In that same period since 1999, the All Blacks' overall winning record is 85 per cent.
While the Kiwis have held the Bledisloe for 13 straight years and have won back-to-back World Cups, they haven't won in Sydney since 2013, with a loss and a draw in their most recent visits.
The Wallabies also took umbrage at Hansen's remarks that their players lacked recent big-game experience after their Super Rugby sides failed to make the semi-finals.
"He's probably saying that because he keeps wanting to rub it in that we're not good enough, because we're not playing finals," Wallabies coach Michael Cheika said.
"They're off the back of a big season, we understand where we sit in the picture and the perception for them, I understand that.
"We just need to be worthy to be able to play in our own jersey and play the best we possibly can for Australia on Saturday night."
Cheika and Hansen have lobbed verbal grenades at each other in the past two days as preparations for the Bledisloe heats up.
This will be the first time since New Zealand defeated Australia in the World Cup final last year that the two teams have collided.
After that victory, Cheika beat Hansen for World Rugby's coach of the year award.
"I don't know why he's upset or what he's upset about, that's up to him," Cheika said.

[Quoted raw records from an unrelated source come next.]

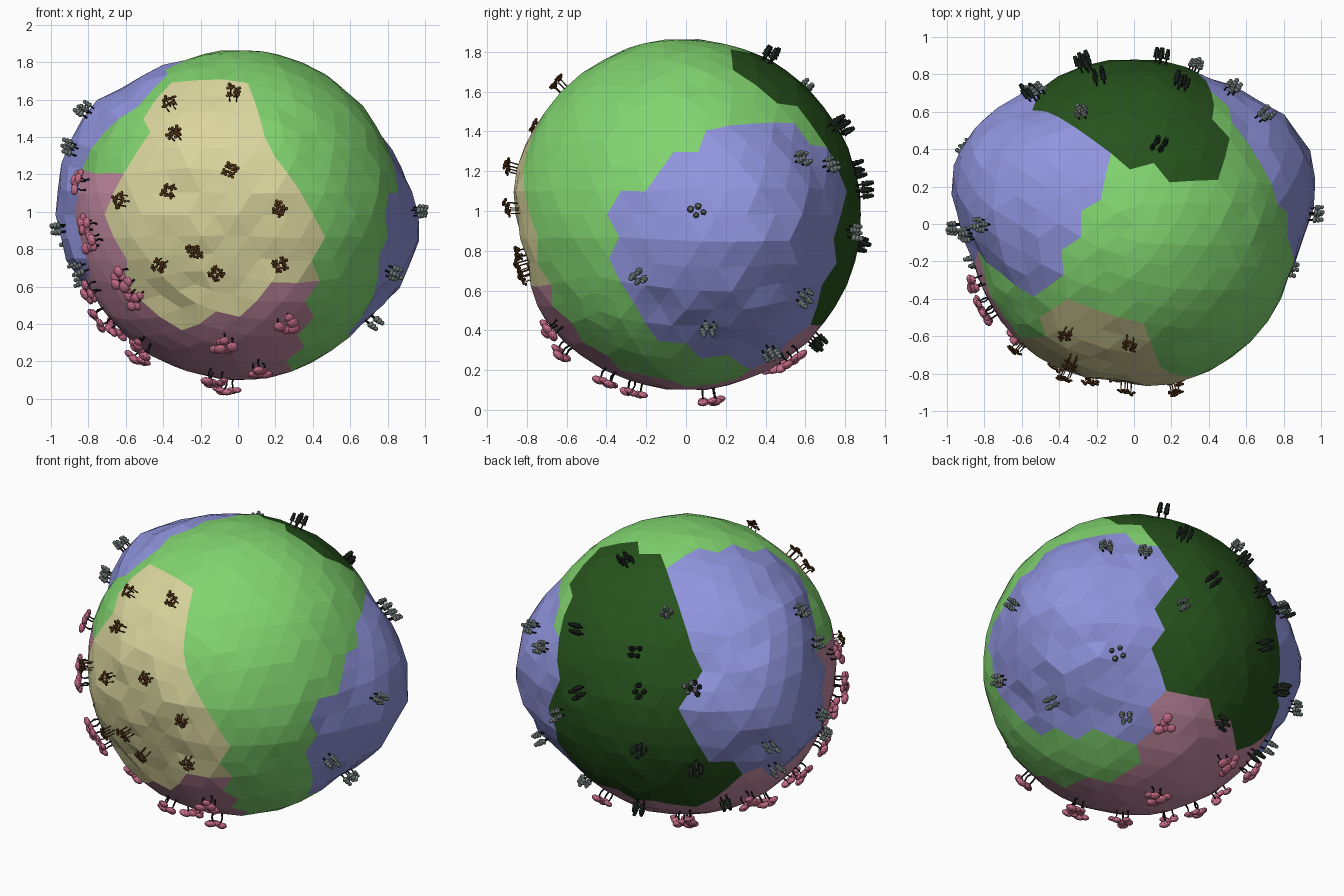
import bpy, bmesh, random
from math import sin, cos, pi, radians
from mathutils import Vector, Matrix, noise
from mathutils.bvhtree import BVHTree

if "Cube" in bpy.data.objects:
    bpy.data.objects.remove(bpy.data.objects["Cube"])

random.seed(4)
R = 0.883
C = Vector((0, 0, 0.983))


def material(name, rgb):
    m = bpy.data.materials.new(name)
    m.diffuse_color = (*rgb, 1)
    m.use_nodes = True
    m.node_tree.nodes["Principled BSDF"].inputs["Base Color"].default_value = m.diffuse_color
    return m


def frame(x, y):
    """Viewing frame: right, up and towards-viewer axes."""
    x, y = Vector(x).normalized(), Vector(y).normalized()
    return x, y, x.cross(y)


def oblique(dx, dy, elev):
    d = Vector((dx, dy, 0)).normalized()
    right = Vector((-d.y, d.x, 0))
    toward = d * cos(elev) + Vector((0, 0, sin(elev)))
    return right, toward.cross(right), toward


FRONT = frame((1, 0, 0), (0, 0, 1))
RIGHT = frame((0, 1, 0), (0, 0, 1))
BELOW = frame((-1, 0, 0), (0, 1, 0))
TOP = frame((1, 0, 0), (0, 1, 0))
BACK_LEFT = oblique(-0.574, 0.819, radians(25))


def inside(p, view, poly):
    """Is a point (relative to the centre) inside an outline drawn in a view?"""
    if p.dot(view[2]) < 0:
        return False
    u, v, hit = p.dot(view[0]), p.dot(view[1]), False
    for (a, b), (c, d) in zip(poly, poly[1:] + poly[:1]):
        if (b > v) != (d > v) and u < (c - a) * (v - b) / (d - b) + a:
            hit = not hit
    return hit


def raised(pts):
    return [(u, z - C.z) for u, z in pts]


# Biome outlines
sand = raised([(-.39, 1.69), (.04, 1.71), (.1, 1.55), (.13, 1.39), (.25, 1.2), (.39, .99), (.44, .88),
               (.37, .75), (.44, .65), (.22, .61), (.17, .53), (.11, .58), (.09, .46), (-.12, .5),
               (-.31, .39), (-.52, .53), (-.67, .8), (-.7, 1.07), (-.6, 1.25), (-.47, 1.42), (-.52, 1.51)])
hill_r = raised([(-.42, .98), (-.39, 1.1), (-.23, 1.1), (-.16, 1.24), (-.09, 1.3), (.13, 1.3), (.16, 1.41),
                 (.29, 1.42), (.32, 1.32), (.39, 1.43), (.57, 1.42), (.73, 1.28), (.79, 1.1), (.78, .85),
                 (.73, .74), (.6, .43), (.45, .22), (.28, .2), (.22, .27), (.05, .27), (-.13, .33),
                 (-.23, .48), (-.33, .68)])
hill_l = [(-.08, .55), (.13, .68), (.31, .71), (.45, .69), (.6, .61), (.68, .49), (.77, .2), (.82, -.15),
          (.8, -.36), (.6, -.59), (.38, -.66), (.3, -.56), (.11, -.55), (.02, -.42), (0, -.22),
          (.06, -.03), (-.1, .26), (-.06, .4)]
blossom_front = raised([(-.95, 1.22), (-.6, 1.22), (-.5, .75), (.1, .63), (.45, .64), (.36, .48), (.32, .29),
                        (.2, .05), (-.5, 0), (-.95, .3)])
blossom_below = [(-x, y) for x, y in [(.18, -.05), (.15, .22), (.25, .4), (.34, .59), (.06, .69), (-.21, .64),
                                      (-.48, .42), (-.65, .4), (-.95, .35), (-.95, -.05)]]
forest_top = [(-.5, .58), (-.3, .61), (-.2, .46), (-.13, .33), (0, .37), (.1, .29), (.45, .31), (.49, .5),
              (.4, .58), (.49, .61), (.38, .67), (.45, 1), (-.7, 1)]


def biome(d):
    p = d * R
    if p.y < 0 and inside(p, FRONT, sand):
        return 1
    if inside(p, BACK_LEFT, hill_l) or inside(p, RIGHT, hill_r):
        return 2
    if (inside(p, FRONT, blossom_front) if p.y < 0 else inside(p, BELOW, blossom_below)):
        return 4
    if inside(p, TOP, forest_top) or (p.z < 0 and p.y > .3):
        return 3
    return 0


# Faceted planet with raised hills and a rough sand patch
PEAKS = [(Vector((.92, .42, -.12)).normalized(), .14, .75, 1.1),
         (Vector((-.93, .32, .20)).normalized(), .135, .95, 1.5)]
DENT = Vector((-.15, -.85, -.3)).normalized()
bm = bmesh.new()
bmesh.ops.create_icosphere(bm, subdivisions=4, radius=1)
for f in bm.faces:
    f.material_index = biome(f.calc_center_median().normalized())
for _ in range(2):  # tidy single-face teeth along the borders
    for f in bm.faces:
        near = [g.material_index for e in f.edges for g in e.link_faces if g is not f]
        f.material_index = next((k for k in near if near.count(k) > 1), f.material_index)
# Rings of vertices inward from the biome borders, so hills rise gently
depth = {v: 0 if len({f.material_index for f in v.link_faces}) > 1 else 3 for v in bm.verts}
for _ in range(3):
    for v in bm.verts:
        depth[v] = min([depth[v]] + [depth[e.other_vert(v)] + 1 for e in v.link_edges])
for v in bm.verts:
    d = v.co.normalized()
    kind = v.link_faces[0].material_index if depth[v] else 0
    r = R + .006 * noise.noise(d * 5) + random.uniform(-.006, .005)
    if kind == 2:
        r += max(h * max(0, 1 - (d.angle(pk) / w) ** e) for pk, h, w, e in PEAKS) * (0, .5, .85, 1)[depth[v]]
        r += random.uniform(-.014, .014)
    elif kind == 1:
        r += random.uniform(-.014, .01) - .045 * max(0, 1 - (d.angle(DENT) / .6) ** 2)
    v.co = C + d * r
tree_hit = BVHTree.FromBMesh(bm)
me = bpy.data.meshes.new("planet")
bm.to_mesh(me)
bm.free()
for name, rgb in [("grass", (.22, .66, .16)), ("sand", (.71, .67, .34)), ("hills", (.28, .3, .73)),
                  ("forest_floor", (.02, .085, .012)), ("blossom_floor", (.56, .26, .37))]:
    me.materials.append(material(name, rgb))
bpy.context.collection.objects.link(bpy.data.objects.new("planet", me))


# Tree parts, built along +z of a local matrix
def cone(bm, M, z0, z1, r0, r1, mat, x0=0, x1=0, n=6):
    a, b = Vector((x0, 0, z0)), Vector((x1, 0, z1))
    T = Matrix.Translation((a + b) / 2) @ (b - a).to_track_quat('Z', 'Y').to_matrix().to_4x4()
    vs = bmesh.ops.create_cone(bm, cap_ends=True, segments=n, radius1=r0, radius2=r1,
                               depth=(b - a).length, matrix=M @ T)['verts']
    for f in {f for v in vs for f in v.link_faces}:
        f.material_index = mat


def blob(bm, M, at, size):
    T = Matrix.Translation(at) @ Matrix.Diagonal((*size, 1))
    vs = bmesh.ops.create_icosphere(bm, subdivisions=2, radius=1, matrix=M @ T)['verts']
    for f in {f for v in vs for f in v.link_faces}:
        f.material_index = 1


def conifer(bm, M):
    cone(bm, M, -.01, .04, .005, .005, 0)
    for z, r in ((.035, .018), (.052, .016), (.069, .012)):
        blob(bm, M, (0, 0, z), (r, r, .012))


def dark_pine(bm, M):
    cone(bm, M, -.01, .04, .005, .005, 0)
    for z, r in ((.03, .018), (.05, .017), (.068, .014)):
        cone(bm, M, z, z + .02, r, r * .65, 1)


def scrub(bm, M):
    cone(bm, M, -.01, .05, .004, .003, 0)
    for i in range(4):
        a = i * pi / 2
        x, y = .014 * cos(a), .014 * sin(a)
        blob(bm, M, (x, y, .056 + .008 * (i % 2)), (.010, .010, .007))
    blob(bm, M, (0, 0, .066), (.009, .009, .007))


def blossom(bm, M):
    cone(bm, M, -.01, .025, .006, .005, 0, 0, .012)
    cone(bm, M, .025, .065, .005, .004, 0, .012, 0)
    blob(bm, M, (.014, 0, .070), (.034, .030, .019))
    blob(bm, M, (-.020, .006, .062), (.028, .026, .016))


def grove(name, make, colors, spread, count, spots):
    """Small clusters of trees standing on the planet at points seen in a view."""
    bm = bmesh.new()
    for view, pts in spots:
        for u, v in pts:
            w = max(0, R * R - u * u - v * v) ** .5
            n = (view[0] * u + view[1] * v + view[2] * w).normalized()
            side = n.orthogonal().normalized()
            turn = random.uniform(0, 2 * pi)
            for i in range(count):
                off = Matrix.Rotation(turn + i * 2 * pi / count, 3, n) @ side
                d = (n * R + off * spread * random.uniform(.7, 1.3)).normalized()
                hit = tree_hit.ray_cast(C + d * 2, -d)[0]
                M = (Matrix.Translation(hit) @ d.to_track_quat('Z', 'Y').to_matrix().to_4x4()
                     @ Matrix.Rotation(random.uniform(0, 6), 4, 'Z') @ Matrix.Scale(random.uniform(.85, 1.1), 4))
                make(bm, M)
    me = bpy.data.meshes.new(name)
    bm.to_mesh(me)
    bm.free()
    for part, rgb in zip(("trunk", "leaves"), colors):
        me.materials.append(material(name + "_" + part, rgb))
    bpy.context.collection.objects.link(bpy.data.objects.new(name, me))


BARK = (.012, .01, .012)
grove("hill_conifers", conifer, (BARK, (.20, .25, .24)), .028, 4, [
    (RIGHT, raised([(.05, 1.0), (.54, 1.25), (.69, 1.22), (-.23, .68), (.11, .44), (.55, .6), (.41, .31), (.82, .9)])),
    (BACK_LEFT, [(-.11, .29), (.02, -.13), (.6, .28), (.7, .12), (.44, -.43), (.5, -.58), (.73, -.27), (.78, -.38)])])
grove("forest_pines", dark_pine, (BARK, (.012, .02, .013)), .028, 4, [
    (BACK_LEFT, [(-.34, .59), (-.62, .2), (-.29, .07), (-.61, -.16), (-.26, -.48), (.06, -.59), (.22, -.78), (-.26, -.8)]),
    (TOP, [(-.25, .82), (-.53, .66)])])
grove("sand_scrub", scrub, ((.1, .04, .012), (.1, .04, .01)), .026, 4, [
    (FRONT, raised([(-.35, 1.56), (-.02, 1.61), (-.32, 1.4), (-.04, 1.21), (-.36, 1.11), (-.6, 1.06),
                    (.21, 1.01), (-.23, .79), (-.41, .72), (-.12, .67), (.22, .72)]))])
grove("blossom_trees", blossom, (BARK, (.60, .16, .26)), .034, 3, [
    (FRONT, raised([(-.81, 1.16), (-.78, .93), (-.74, .85), (-.59, .66), (-.53, .56), (-.75, .59), (-.07, .33),
                    (.25, .43), (-.71, .47)])),
    (BELOW, [(-x, y) for x, y in [(.2, .51), (-.06, .12), (.11, -.37), (-.5, -.06), (-.31, .43),
                                  (-.62, .26), (-.12, -.25), (-.5, -.3)]])])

"For us, we know how we're thought of; they think we're no chance to do anything.
"That's what they really think, our problem is that we've got nothing and we're going up against the world No.1, that's what they really think.
"I understand what he's saying, we will just be doing our best when we play them.
"I know that not many people are expecting us, as he isn't, to do much.
"When they say we've got our own problems that's what they're referring to, that we can't beat them.
"We'll just have to work on how we're going to do that.
"Not many people over there or probably here give us much of a chance, especially based on our performances against them around our [Super Rugby] teams, but we've been working hard for a few weeks to get ourselves together."
Hansen had claimed in June that England coach Eddie Jones had bullied Cheika in the media during the tourists' 3-0 series win against the Wallabies.
Cheika is certainly creating a siege mentality around his squad as they attempt to end one of the longest losing streaks in sport.
The Wallabies last held the Bledisloe Cup in 2002.
All Blacks at ANZ Stadium v Australia